* _Entries supplied_
=-=-=-=-=

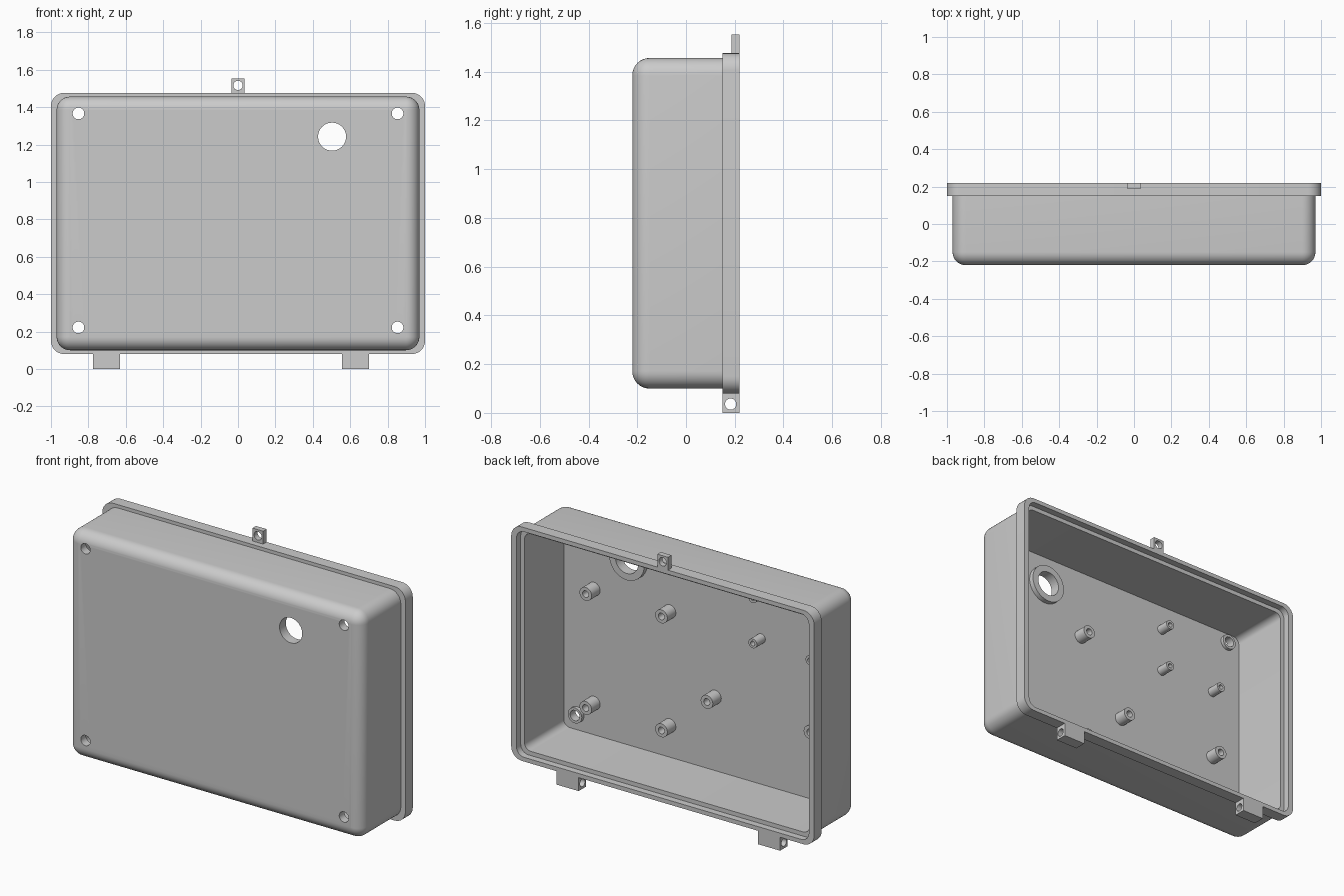
import bpy, bmesh, math
from mathutils import Vector, Matrix

if "Cube" in bpy.data.objects:
    bpy.data.objects.remove(bpy.data.objects["Cube"], do_unlink=True)

grey = bpy.data.materials.new("housing_grey")
grey.use_nodes = True
GREY = (0.6, 0.6, 0.6, 1)
grey.diffuse_color = GREY
grey.node_tree.nodes["Principled BSDF"].inputs["Base Color"].default_value = GREY

MID_Z = 0.778
FLOOR = -0.19


def finish(name, bm):
    bmesh.ops.recalc_face_normals(bm, faces=bm.faces)
    mesh = bpy.data.meshes.new(name)
    bm.to_mesh(mesh)
    bm.free()
    obj = bpy.data.objects.new(name, mesh)
    bpy.context.collection.objects.link(obj)
    mesh.materials.append(grey)
    return obj


def smooth(obj):
    bpy.ops.object.select_all(action='DESELECT')
    obj.select_set(True)
    bpy.context.view_layer.objects.active = obj
    bpy.ops.object.shade_smooth_by_angle(angle=math.radians(30))


def loft(name, rings, cap_start=True, cap_end=True, closed=False):
    """Skin a list of equal-length point rings."""
    bm = bmesh.new()
    loops = [[bm.verts.new(p) for p in ring] for ring in rings]
    n = len(loops[0])
    pairs = list(zip(loops, loops[1:]))
    if closed:
        pairs.append((loops[-1], loops[0]))
    for a, b in pairs:
        for i in range(n):
            j = (i + 1) % n
            bm.faces.new((a[i], a[j], b[j], b[i]))
    if not closed:
        if cap_start:
            bm.faces.new(loops[0])
        if cap_end:
            bm.faces.new(loops[-1])
    return finish(name, bm)


def rounded_rect(half_x, half_z, radius, y, steps=8):
    points = []
    for corner, (sx, sz) in enumerate(((1, 1), (-1, 1), (-1, -1), (1, -1))):
        for k in range(steps + 1):
            a = (corner + k / steps) * math.pi / 2
            points.append((sx * (half_x - radius) + radius * math.cos(a), y,
                           MID_Z + sz * (half_z - radius) + radius * math.sin(a)))
    return points


def circle(x, z, radius, y, steps=32):
    return [(x + radius * math.cos(2 * math.pi * k / steps), y,
             z + radius * math.sin(2 * math.pi * k / steps)) for k in range(steps)]


def block(name, low, high):
    bm = bmesh.new()
    bmesh.ops.create_cube(bm, size=1)
    low, high = Vector(low), Vector(high)
    bmesh.ops.scale(bm, vec=high - low, verts=bm.verts)
    bmesh.ops.translate(bm, vec=(low + high) / 2, verts=bm.verts)
    return finish(name, bm)


def drill(obj, center, radius, length, axis='Y'):
    turn = Matrix.Rotation(math.pi / 2, 4, 'X' if axis == 'Y' else 'Y')
    bm = bmesh.new()
    bmesh.ops.create_cone(bm, cap_ends=True, segments=32, radius1=radius, radius2=radius,
                          depth=length, matrix=Matrix.Translation(center) @ turn)
    cutter = finish("hole_cutter", bm)
    cutter.hide_render = True
    mod = obj.modifiers.new("hole", 'BOOLEAN')
    mod.operation, mod.solver, mod.object = 'DIFFERENCE', 'EXACT', cutter
    bpy.context.view_layer.objects.active = obj
    bpy.ops.object.modifier_apply(modifier=mod.name)
    bpy.data.objects.remove(cutter, do_unlink=True)


# Housing: inside floor, wall, lid recess, flange, outer wall, rounded front
rings = [rounded_rect(0.94, 0.648, 0.04, FLOOR),
         rounded_rect(0.94, 0.648, 0.04, 0.18),
         rounded_rect(0.965, 0.673, 0.05, 0.18),
         rounded_rect(0.965, 0.673, 0.05, 0.22),
         rounded_rect(1.0, 0.698, 0.07, 0.22),
         rounded_rect(1.0, 0.698, 0.07, 0.15),
         rounded_rect(0.97, 0.678, 0.072, 0.15)]
FILLET = 0.07
for k in range(9):
    a = k / 8 * math.pi / 2
    inset = FILLET * (1 - math.cos(a))
    rings.append(rounded_rect(0.97 - inset, 0.678 - inset, 0.072 - inset,
                              -0.15 - FILLET * math.sin(a)))
housing = loft("housing", rings)

# Through holes in the front, each with a raised ring inside
holes = [(x, z, 0.031, 0.046, -0.17) for x in (-0.853, 0.853) for z in (0.222, 1.366)]
holes.append((0.503, 1.242, 0.075, 0.115, -0.16))
for number, (x, z, inner, outer, end) in enumerate(holes):
    drill(housing, (x, -0.2, z), inner, 0.1)
    collar = loft(f"hole_collar_{number}",
                  [circle(x, z, outer, FLOOR - 0.005), circle(x, z, outer, end),
                   circle(x, z, inner, end), circle(x, z, inner, FLOOR - 0.005)], closed=True)
    smooth(collar)
smooth(housing)

# Hollow mounting posts on the inside floor
wide = [(0.74, 1.0), (0.24, 1.0), (0.74, 0.32), (0.24, 0.32), (-0.06, 0.57), (-0.74, 0.57)]
slim = [(-0.363, 1.27), (-0.363, 1.0), (-0.74, 1.0)]
for kind, spots, outer, inner in (("wide", wide, 0.04, 0.02), ("slim", slim, 0.028, 0.014)):
    for number, (x, z) in enumerate(spots):
        post = loft(f"{kind}_post_{number}",
                    [circle(x, z, outer, FLOOR - 0.005), circle(x, z, outer, -0.11),
                     circle(x, z, inner, -0.11), circle(x, z, inner, FLOOR + 0.01)])
        smooth(post)

# Latch tab on top and hinge knuckles below
latch = block("latch_tab", (-0.035, 0.187, 1.47), (0.035, 0.22, 1.553))
drill(latch, (0, 0.2, 1.516), 0.025, 0.2)
smooth(latch)
for side, x in (("right", -0.7025), ("left", 0.6275)):
    hinge = block(f"{side}_hinge", (x - 0.0725, 0.15, 0), (x + 0.0725, 0.22, 0.082))
    drill(hinge, (x, 0.183, 0.036), 0.023, 0.3, 'X')
    smooth(hinge)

=-=-=-=-=

* _What you should do_
For the lines above, output exactly those from the line containing "for number, (x, z)" through the line containing "drill(latch, (0, 0.2, 1.516), 0.025, 0.2)", and skip the others.

* _Exercise result_
    for number, (x, z) in enumerate(spots):
        post = loft(f"{kind}_post_{number}",
                    [circle(x, z, outer, FLOOR - 0.005), circle(x, z, outer, -0.11),
                     circle(x, z, inner, -0.11), circle(x, z, inner, FLOOR + 0.01)])
        smooth(post)

# Latch tab on top and hinge knuckles below
latch = block("latch_tab", (-0.035, 0.187, 1.47), (0.035, 0.22, 1.553))
drill(latch, (0, 0.2, 1.516), 0.025, 0.2)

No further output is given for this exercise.